Task details:
Your answer should be a single number: the count of lines in the material below that hold "build".
※ ※ ※
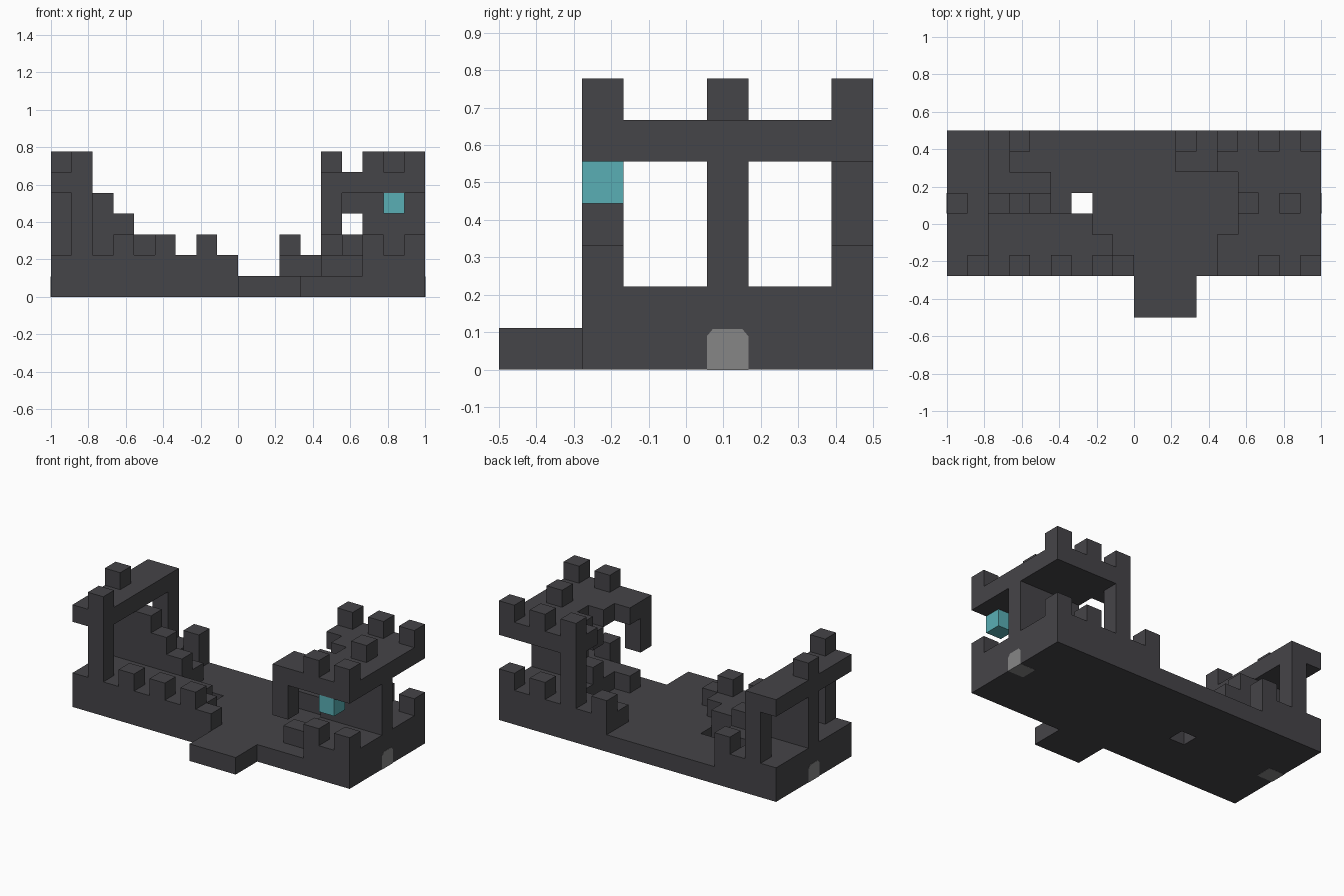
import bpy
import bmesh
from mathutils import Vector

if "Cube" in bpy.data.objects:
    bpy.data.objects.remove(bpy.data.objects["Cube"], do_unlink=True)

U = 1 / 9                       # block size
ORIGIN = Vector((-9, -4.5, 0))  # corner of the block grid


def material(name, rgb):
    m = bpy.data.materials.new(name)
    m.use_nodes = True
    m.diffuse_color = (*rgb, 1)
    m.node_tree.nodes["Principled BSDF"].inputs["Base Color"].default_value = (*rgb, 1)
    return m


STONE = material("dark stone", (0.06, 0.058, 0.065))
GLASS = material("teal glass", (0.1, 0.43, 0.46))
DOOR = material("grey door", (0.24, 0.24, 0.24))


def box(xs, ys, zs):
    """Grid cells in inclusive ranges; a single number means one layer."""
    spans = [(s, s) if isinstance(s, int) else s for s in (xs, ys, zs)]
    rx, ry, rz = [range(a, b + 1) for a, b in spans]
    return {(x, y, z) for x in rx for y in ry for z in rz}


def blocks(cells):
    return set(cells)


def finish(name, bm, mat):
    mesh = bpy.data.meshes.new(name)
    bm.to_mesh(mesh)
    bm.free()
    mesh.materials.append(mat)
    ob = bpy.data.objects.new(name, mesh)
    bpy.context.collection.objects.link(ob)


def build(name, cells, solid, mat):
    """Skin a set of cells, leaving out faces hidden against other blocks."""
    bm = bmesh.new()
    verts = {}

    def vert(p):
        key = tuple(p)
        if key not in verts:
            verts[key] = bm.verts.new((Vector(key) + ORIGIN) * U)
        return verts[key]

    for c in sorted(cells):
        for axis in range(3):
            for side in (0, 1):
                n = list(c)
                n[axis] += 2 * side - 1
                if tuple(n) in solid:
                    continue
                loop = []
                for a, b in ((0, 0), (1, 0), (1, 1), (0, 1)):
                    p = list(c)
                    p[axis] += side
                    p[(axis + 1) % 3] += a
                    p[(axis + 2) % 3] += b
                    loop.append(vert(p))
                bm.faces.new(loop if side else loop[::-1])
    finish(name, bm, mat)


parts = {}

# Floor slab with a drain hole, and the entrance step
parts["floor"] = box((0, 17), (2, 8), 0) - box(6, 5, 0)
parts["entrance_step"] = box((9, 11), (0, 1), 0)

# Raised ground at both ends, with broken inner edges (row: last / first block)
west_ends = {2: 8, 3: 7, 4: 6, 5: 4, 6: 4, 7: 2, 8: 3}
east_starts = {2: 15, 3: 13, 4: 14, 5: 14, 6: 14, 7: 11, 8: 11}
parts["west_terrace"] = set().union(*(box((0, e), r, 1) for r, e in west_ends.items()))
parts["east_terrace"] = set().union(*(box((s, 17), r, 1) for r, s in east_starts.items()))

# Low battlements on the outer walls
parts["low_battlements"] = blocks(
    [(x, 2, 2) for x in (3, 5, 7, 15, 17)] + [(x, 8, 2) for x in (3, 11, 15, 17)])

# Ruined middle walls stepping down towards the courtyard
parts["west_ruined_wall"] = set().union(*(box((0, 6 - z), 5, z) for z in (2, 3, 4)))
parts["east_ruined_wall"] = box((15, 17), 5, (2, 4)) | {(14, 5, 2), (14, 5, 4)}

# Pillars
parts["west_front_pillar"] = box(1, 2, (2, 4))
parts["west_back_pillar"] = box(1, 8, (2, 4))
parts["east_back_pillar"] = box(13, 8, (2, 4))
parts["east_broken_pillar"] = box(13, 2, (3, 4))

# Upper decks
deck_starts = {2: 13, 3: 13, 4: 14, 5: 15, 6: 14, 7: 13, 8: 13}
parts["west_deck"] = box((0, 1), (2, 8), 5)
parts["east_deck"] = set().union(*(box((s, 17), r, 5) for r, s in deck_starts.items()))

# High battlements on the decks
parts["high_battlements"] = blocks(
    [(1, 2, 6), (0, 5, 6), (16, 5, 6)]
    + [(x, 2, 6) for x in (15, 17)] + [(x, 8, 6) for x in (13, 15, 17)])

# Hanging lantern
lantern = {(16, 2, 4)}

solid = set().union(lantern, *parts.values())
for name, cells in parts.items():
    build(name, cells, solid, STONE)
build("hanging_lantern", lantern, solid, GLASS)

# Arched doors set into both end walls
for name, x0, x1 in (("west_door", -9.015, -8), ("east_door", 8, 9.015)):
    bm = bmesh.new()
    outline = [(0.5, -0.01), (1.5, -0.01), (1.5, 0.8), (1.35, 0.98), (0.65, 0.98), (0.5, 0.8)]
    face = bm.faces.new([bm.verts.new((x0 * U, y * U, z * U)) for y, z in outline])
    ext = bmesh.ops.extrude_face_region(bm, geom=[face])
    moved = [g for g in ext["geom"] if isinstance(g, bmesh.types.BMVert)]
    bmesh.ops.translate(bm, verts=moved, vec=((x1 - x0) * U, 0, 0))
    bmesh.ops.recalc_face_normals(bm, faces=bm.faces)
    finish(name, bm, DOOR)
※ ※ ※
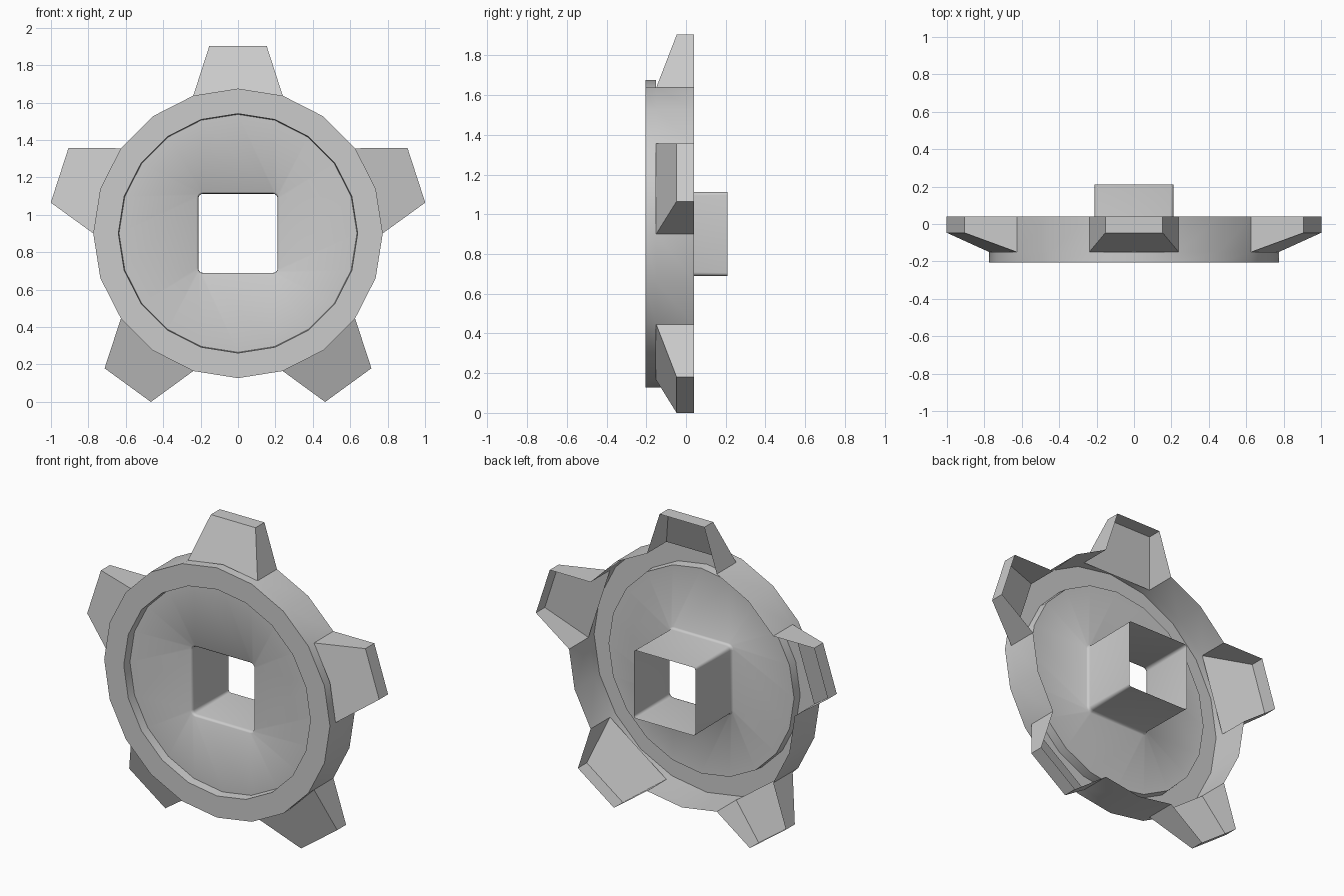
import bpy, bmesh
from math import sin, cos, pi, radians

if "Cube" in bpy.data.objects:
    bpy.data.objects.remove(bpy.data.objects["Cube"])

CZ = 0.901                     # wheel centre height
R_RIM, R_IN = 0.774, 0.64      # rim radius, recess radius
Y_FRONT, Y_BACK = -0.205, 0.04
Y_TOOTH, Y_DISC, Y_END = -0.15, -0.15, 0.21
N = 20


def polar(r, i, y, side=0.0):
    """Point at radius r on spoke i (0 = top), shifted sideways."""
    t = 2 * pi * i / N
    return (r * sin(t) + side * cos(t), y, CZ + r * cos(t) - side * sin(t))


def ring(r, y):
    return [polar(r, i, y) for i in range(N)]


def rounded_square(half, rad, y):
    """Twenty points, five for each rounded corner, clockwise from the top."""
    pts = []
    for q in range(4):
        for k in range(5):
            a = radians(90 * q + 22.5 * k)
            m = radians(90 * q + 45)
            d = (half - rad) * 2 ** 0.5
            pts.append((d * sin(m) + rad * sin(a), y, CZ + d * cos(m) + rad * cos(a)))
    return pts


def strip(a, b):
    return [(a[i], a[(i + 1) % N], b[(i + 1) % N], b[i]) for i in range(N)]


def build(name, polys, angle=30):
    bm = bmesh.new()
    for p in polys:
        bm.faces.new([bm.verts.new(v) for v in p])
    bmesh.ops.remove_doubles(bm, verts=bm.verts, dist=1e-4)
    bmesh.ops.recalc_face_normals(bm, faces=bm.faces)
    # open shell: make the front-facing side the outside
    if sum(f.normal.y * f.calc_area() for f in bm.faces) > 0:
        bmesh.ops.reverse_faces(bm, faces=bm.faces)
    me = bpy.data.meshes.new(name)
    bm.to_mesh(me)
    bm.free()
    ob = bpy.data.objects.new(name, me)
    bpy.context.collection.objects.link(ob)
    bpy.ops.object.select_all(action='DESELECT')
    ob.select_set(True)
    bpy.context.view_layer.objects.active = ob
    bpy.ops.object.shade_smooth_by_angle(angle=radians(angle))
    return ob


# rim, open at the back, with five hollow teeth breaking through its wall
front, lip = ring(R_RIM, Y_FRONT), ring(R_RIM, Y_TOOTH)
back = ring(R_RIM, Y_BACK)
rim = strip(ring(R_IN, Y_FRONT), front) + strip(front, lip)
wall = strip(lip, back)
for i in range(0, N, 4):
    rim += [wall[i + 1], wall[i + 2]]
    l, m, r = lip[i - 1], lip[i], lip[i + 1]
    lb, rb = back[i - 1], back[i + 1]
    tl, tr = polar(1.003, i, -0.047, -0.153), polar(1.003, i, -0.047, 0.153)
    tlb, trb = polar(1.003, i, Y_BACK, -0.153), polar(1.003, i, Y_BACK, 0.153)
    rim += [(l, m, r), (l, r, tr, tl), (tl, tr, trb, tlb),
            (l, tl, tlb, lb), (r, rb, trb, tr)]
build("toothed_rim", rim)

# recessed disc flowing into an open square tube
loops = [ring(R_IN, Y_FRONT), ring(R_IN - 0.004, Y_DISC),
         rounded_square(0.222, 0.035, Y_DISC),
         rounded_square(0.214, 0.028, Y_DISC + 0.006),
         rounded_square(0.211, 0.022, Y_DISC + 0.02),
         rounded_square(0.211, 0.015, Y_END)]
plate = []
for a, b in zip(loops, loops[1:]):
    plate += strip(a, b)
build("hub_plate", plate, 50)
※ ※ ※
Reply to the task:
6